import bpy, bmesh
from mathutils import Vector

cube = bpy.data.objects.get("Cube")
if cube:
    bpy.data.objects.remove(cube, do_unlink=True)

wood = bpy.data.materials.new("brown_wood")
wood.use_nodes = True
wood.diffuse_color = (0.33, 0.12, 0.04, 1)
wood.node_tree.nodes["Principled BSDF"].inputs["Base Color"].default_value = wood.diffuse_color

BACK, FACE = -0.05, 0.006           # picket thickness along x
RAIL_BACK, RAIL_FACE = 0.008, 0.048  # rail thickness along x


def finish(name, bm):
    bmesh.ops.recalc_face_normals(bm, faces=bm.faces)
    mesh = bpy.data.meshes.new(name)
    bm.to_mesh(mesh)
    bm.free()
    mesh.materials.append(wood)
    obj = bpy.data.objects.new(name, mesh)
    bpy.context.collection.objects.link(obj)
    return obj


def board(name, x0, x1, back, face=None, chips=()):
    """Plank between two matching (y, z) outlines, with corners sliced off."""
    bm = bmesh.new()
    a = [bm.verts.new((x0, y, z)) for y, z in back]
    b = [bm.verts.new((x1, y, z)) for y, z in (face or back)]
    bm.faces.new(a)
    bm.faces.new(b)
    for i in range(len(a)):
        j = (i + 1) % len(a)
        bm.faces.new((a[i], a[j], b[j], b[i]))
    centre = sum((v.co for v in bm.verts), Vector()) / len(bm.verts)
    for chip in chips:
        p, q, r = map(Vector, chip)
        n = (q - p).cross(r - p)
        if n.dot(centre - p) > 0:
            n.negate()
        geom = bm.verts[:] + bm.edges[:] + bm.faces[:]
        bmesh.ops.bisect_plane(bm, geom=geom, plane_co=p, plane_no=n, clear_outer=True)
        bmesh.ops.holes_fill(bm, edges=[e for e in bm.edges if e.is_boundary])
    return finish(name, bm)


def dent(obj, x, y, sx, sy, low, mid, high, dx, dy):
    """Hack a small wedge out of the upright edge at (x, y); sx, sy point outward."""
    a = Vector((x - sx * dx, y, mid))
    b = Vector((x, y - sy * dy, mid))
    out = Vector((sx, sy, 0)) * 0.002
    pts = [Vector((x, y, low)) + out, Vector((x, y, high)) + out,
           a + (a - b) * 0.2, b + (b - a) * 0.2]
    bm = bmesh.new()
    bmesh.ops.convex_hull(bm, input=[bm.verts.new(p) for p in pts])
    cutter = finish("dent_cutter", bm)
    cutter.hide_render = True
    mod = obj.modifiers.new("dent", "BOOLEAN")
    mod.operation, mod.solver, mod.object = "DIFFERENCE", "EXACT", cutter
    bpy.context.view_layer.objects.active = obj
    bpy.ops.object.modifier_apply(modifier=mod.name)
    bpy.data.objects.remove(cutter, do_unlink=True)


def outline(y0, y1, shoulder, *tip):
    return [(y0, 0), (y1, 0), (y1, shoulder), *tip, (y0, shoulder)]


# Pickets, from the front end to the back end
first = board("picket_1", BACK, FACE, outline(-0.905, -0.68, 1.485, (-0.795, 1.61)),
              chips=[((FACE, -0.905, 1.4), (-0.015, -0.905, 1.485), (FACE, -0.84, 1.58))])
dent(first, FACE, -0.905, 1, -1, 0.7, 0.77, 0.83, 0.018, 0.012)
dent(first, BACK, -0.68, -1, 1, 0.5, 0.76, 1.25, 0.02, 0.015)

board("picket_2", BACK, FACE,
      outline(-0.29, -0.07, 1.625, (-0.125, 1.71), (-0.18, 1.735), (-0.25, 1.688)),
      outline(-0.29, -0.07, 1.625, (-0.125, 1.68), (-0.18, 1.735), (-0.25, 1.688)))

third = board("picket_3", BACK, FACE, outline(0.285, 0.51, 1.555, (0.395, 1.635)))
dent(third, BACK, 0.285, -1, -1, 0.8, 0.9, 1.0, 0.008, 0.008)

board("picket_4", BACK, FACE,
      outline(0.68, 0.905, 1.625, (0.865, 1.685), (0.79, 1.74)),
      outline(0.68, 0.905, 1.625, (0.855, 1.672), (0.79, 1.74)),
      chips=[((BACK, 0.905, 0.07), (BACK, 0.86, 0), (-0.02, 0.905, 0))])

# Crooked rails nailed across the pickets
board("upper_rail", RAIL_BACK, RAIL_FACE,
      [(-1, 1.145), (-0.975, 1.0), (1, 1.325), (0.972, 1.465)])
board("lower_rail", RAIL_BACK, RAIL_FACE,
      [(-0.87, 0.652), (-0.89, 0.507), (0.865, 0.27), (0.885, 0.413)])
☆ ☆ ☆
Your task: From the first line of the data through the line with "wood.diffuse_color = (0.33, 0.12, 0.04, 1)", quote each line exactly and add nothing else.

Exercise result:
import bpy, bmesh
from mathutils import Vector

cube = bpy.data.objects.get("Cube")
if cube:
    bpy.data.objects.remove(cube, do_unlink=True)

wood = bpy.data.materials.new("brown_wood")
wood.use_nodes = True
wood.diffuse_color = (0.33, 0.12, 0.04, 1)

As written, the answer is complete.